# Items listed in a dataset
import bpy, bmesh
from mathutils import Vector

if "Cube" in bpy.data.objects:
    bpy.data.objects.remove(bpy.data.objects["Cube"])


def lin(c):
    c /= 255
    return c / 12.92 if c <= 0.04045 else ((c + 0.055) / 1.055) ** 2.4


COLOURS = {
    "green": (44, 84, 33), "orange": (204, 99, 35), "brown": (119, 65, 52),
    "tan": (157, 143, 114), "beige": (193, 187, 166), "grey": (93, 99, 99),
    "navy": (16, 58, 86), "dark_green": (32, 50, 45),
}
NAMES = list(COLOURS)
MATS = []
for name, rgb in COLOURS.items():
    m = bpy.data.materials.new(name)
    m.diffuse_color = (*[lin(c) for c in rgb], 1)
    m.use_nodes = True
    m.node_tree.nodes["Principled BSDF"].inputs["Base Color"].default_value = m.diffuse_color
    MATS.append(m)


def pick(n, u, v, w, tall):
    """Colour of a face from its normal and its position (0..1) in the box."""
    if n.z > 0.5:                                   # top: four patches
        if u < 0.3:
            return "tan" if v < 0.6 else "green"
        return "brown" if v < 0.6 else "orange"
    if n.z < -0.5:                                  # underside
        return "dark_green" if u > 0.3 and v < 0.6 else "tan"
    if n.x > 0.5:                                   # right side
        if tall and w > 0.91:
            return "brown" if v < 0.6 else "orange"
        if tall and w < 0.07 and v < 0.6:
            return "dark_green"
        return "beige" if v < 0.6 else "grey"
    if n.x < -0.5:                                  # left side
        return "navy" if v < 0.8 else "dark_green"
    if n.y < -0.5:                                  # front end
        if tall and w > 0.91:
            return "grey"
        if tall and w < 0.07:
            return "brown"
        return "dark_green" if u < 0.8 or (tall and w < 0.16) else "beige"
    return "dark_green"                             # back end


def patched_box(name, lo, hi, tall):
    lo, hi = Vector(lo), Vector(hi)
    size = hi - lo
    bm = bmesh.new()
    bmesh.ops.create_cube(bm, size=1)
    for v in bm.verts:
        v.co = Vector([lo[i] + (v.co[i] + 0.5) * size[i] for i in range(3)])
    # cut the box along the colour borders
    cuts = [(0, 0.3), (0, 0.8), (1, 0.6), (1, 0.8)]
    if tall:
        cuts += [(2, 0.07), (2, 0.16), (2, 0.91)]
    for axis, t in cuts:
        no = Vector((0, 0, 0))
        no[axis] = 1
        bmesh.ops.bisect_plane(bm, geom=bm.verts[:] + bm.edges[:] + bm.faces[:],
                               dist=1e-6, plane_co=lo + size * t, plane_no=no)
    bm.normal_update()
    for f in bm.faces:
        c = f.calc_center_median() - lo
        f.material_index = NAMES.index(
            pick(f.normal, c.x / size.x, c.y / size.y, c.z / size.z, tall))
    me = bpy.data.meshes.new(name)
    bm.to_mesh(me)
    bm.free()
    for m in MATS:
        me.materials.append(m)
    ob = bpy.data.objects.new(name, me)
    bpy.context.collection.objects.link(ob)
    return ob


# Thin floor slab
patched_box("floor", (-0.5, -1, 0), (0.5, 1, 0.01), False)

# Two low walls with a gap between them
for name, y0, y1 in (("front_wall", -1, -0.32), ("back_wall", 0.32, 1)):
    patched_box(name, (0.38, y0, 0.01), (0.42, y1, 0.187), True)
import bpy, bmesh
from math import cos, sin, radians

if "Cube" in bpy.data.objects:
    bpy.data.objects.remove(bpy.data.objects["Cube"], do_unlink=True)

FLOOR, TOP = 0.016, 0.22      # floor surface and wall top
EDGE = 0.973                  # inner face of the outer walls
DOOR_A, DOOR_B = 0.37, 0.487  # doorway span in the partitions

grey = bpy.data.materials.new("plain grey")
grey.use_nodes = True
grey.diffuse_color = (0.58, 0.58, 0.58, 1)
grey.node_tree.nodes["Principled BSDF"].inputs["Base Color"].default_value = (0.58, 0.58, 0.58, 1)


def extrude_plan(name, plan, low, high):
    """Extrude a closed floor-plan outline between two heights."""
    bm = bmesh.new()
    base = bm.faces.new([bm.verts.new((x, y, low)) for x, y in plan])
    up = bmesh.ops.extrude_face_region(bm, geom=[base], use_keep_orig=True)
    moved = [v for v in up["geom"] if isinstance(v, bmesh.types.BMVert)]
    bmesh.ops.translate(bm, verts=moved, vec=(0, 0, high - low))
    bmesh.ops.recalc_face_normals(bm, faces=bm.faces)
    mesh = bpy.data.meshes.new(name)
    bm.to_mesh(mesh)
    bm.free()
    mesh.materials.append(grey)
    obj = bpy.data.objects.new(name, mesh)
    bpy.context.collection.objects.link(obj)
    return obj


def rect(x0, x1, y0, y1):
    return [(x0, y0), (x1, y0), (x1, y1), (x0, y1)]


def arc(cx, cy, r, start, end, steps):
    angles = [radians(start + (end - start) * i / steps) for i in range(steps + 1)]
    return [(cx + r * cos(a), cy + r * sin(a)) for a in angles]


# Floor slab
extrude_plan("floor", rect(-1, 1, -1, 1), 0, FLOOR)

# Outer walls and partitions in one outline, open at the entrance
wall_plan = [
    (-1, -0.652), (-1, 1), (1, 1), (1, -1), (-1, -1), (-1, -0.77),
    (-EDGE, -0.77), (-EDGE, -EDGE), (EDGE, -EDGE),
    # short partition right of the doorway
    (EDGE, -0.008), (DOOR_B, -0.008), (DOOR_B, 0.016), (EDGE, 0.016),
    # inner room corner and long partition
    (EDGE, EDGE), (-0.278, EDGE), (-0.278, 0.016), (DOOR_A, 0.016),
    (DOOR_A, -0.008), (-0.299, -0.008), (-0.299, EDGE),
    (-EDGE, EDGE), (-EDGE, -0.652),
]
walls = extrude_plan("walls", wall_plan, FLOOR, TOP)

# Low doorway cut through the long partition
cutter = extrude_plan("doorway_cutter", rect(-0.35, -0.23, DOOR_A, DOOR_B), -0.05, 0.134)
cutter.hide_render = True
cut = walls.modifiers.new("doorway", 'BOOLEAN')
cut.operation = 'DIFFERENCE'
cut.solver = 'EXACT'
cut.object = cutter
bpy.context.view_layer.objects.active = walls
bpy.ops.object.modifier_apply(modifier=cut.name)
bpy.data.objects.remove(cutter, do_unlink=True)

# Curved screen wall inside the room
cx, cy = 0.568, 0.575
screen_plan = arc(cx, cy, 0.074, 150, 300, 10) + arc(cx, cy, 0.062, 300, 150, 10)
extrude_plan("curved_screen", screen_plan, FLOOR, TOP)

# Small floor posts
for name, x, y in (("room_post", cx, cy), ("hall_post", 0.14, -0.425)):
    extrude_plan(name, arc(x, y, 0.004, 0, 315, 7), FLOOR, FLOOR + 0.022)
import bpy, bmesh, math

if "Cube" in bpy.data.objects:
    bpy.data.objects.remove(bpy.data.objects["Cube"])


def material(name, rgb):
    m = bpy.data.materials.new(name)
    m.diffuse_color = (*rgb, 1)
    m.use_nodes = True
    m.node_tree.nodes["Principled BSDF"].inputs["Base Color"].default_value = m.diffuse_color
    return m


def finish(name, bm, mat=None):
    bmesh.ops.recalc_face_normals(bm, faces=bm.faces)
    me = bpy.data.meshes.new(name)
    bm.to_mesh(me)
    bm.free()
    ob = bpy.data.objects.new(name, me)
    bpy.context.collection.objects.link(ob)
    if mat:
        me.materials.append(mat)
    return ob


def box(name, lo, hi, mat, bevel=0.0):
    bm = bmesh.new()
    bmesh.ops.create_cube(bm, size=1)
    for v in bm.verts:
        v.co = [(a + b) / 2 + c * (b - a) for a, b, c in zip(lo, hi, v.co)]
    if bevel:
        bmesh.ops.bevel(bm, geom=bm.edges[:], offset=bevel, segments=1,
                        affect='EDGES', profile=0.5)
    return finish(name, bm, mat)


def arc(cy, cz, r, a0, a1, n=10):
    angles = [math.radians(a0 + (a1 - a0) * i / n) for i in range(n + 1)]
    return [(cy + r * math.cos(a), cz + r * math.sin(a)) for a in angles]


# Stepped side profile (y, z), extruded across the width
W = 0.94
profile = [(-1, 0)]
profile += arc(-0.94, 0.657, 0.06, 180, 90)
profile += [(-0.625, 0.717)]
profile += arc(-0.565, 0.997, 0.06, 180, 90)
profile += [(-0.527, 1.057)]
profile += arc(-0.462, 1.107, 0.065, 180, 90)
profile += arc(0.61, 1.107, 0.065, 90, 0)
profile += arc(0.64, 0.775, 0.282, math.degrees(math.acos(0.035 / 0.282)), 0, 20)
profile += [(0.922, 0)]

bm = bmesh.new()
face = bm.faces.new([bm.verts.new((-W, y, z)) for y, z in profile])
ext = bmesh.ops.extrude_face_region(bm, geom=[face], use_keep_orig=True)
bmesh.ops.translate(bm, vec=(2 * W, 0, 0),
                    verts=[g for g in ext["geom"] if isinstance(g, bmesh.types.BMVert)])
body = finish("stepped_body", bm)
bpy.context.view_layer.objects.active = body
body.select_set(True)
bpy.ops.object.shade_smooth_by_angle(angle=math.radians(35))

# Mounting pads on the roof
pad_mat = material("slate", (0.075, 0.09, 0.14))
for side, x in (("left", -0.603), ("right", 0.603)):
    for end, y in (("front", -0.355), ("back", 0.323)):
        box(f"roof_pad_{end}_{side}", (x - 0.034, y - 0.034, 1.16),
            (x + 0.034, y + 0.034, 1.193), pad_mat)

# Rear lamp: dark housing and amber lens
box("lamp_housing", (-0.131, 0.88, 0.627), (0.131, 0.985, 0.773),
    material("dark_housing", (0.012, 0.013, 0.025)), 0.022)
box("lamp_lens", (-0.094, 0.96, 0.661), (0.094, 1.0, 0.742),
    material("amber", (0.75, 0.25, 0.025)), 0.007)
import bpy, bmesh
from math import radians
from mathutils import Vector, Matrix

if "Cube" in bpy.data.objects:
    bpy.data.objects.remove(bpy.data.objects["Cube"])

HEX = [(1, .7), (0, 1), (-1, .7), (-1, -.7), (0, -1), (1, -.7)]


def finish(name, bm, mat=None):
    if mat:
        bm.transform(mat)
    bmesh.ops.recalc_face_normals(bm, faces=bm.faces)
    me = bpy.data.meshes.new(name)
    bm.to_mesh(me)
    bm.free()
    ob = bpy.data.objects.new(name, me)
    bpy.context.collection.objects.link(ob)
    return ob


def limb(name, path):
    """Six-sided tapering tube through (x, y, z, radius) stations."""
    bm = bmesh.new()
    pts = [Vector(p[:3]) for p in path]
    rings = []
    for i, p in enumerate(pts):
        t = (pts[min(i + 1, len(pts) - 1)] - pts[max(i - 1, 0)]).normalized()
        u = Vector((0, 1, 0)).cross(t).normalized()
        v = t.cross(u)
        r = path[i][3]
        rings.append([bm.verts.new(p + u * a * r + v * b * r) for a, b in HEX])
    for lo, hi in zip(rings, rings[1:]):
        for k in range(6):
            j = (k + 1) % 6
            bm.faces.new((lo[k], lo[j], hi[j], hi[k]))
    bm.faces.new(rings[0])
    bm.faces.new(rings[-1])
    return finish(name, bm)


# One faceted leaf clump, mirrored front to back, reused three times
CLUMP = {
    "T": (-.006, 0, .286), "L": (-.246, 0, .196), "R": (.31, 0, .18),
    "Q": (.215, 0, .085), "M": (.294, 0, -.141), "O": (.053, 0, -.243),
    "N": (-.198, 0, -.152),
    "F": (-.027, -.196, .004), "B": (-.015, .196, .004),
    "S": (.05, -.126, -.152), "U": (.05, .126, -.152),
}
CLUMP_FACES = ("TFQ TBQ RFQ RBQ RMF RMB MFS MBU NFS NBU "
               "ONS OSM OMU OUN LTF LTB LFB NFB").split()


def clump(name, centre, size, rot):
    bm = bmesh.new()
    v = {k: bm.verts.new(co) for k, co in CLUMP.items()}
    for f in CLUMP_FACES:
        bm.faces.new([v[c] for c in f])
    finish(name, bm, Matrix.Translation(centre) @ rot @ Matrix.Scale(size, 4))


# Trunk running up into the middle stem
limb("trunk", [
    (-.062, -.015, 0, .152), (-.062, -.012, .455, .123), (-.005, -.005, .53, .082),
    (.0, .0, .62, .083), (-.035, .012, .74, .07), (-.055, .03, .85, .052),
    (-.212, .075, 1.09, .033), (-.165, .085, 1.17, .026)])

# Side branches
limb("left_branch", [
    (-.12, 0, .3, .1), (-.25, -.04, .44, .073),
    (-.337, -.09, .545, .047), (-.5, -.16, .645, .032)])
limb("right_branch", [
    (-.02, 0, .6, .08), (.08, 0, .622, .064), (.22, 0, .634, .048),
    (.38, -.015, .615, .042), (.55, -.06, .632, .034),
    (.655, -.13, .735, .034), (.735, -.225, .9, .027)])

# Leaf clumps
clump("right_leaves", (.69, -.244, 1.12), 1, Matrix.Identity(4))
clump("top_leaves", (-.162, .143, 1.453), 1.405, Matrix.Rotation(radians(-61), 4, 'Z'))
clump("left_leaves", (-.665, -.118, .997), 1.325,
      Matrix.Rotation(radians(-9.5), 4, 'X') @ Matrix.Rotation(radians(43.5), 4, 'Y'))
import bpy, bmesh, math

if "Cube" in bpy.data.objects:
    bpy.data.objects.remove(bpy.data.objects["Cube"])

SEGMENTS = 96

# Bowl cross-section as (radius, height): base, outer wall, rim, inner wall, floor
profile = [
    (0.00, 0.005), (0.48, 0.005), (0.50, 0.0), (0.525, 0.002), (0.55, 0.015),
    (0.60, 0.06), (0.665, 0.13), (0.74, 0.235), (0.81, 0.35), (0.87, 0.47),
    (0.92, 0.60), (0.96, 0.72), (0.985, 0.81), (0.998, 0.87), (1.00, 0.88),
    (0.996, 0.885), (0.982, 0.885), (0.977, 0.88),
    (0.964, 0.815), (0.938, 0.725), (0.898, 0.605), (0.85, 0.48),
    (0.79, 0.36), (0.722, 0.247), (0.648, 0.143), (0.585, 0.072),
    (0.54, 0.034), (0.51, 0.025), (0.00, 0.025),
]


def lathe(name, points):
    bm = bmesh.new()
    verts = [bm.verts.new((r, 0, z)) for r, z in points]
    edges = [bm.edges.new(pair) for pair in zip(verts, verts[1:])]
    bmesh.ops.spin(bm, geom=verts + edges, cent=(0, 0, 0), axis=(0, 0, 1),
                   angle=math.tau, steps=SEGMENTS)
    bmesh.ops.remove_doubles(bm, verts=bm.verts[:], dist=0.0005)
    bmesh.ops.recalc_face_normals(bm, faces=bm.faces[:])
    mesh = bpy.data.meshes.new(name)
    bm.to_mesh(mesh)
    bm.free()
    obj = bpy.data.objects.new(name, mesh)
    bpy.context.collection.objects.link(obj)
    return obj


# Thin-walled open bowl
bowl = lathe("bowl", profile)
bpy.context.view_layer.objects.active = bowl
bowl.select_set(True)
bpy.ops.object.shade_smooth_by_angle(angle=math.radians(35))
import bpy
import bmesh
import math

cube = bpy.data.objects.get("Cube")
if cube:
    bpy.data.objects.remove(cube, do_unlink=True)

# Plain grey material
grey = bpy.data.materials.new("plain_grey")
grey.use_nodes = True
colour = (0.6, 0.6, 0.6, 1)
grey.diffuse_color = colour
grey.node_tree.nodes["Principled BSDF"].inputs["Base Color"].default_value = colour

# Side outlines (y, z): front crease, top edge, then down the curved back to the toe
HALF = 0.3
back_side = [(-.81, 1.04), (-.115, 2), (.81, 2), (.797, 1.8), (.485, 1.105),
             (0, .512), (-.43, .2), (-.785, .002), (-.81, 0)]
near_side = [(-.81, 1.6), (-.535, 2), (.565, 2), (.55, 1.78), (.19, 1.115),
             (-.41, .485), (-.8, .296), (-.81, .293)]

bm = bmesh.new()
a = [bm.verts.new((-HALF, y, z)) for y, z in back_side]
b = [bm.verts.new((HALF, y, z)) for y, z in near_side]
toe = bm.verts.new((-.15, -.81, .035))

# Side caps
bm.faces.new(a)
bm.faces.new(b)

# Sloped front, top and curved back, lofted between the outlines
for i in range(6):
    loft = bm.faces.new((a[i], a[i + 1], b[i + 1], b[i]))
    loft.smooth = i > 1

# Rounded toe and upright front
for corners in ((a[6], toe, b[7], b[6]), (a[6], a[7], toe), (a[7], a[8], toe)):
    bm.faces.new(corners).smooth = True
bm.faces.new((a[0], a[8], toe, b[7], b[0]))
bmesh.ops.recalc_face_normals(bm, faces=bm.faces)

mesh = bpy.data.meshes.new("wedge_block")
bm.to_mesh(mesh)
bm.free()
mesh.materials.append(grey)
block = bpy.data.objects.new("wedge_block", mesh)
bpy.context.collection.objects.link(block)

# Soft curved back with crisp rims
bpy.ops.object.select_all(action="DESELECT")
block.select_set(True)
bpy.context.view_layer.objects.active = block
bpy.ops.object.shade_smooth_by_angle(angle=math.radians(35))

# REQUIRED WORK
The answer must consist solely of the lines from the first line of the data to the line holding "0.8 or (tall", each given again exactly.

# TASK OUTPUT
import bpy, bmesh
from mathutils import Vector

if "Cube" in bpy.data.objects:
    bpy.data.objects.remove(bpy.data.objects["Cube"])


def lin(c):
    c /= 255
    return c / 12.92 if c <= 0.04045 else ((c + 0.055) / 1.055) ** 2.4


COLOURS = {
    "green": (44, 84, 33), "orange": (204, 99, 35), "brown": (119, 65, 52),
    "tan": (157, 143, 114), "beige": (193, 187, 166), "grey": (93, 99, 99),
    "navy": (16, 58, 86), "dark_green": (32, 50, 45),
}
NAMES = list(COLOURS)
MATS = []
for name, rgb in COLOURS.items():
    m = bpy.data.materials.new(name)
    m.diffuse_color = (*[lin(c) for c in rgb], 1)
    m.use_nodes = True
    m.node_tree.nodes["Principled BSDF"].inputs["Base Color"].default_value = m.diffuse_color
    MATS.append(m)


def pick(n, u, v, w, tall):
    """Colour of a face from its normal and its position (0..1) in the box."""
    if n.z > 0.5:                                   # top: four patches
        if u < 0.3:
            return "tan" if v < 0.6 else "green"
        return "brown" if v < 0.6 else "orange"
    if n.z < -0.5:                                  # underside
        return "dark_green" if u > 0.3 and v < 0.6 else "tan"
    if n.x > 0.5:                                   # right side
        if tall and w > 0.91:
            return "brown" if v < 0.6 else "orange"
        if tall and w < 0.07 and v < 0.6:
            return "dark_green"
        return "beige" if v < 0.6 else "grey"
    if n.x < -0.5:                                  # left side
        return "navy" if v < 0.8 else "dark_green"
    if n.y < -0.5:                                  # front end
        if tall and w > 0.91:
            return "grey"
        if tall and w < 0.07:
            return "brown"
        return "dark_green" if u < 0.8 or (tall and w < 0.16) else "beige"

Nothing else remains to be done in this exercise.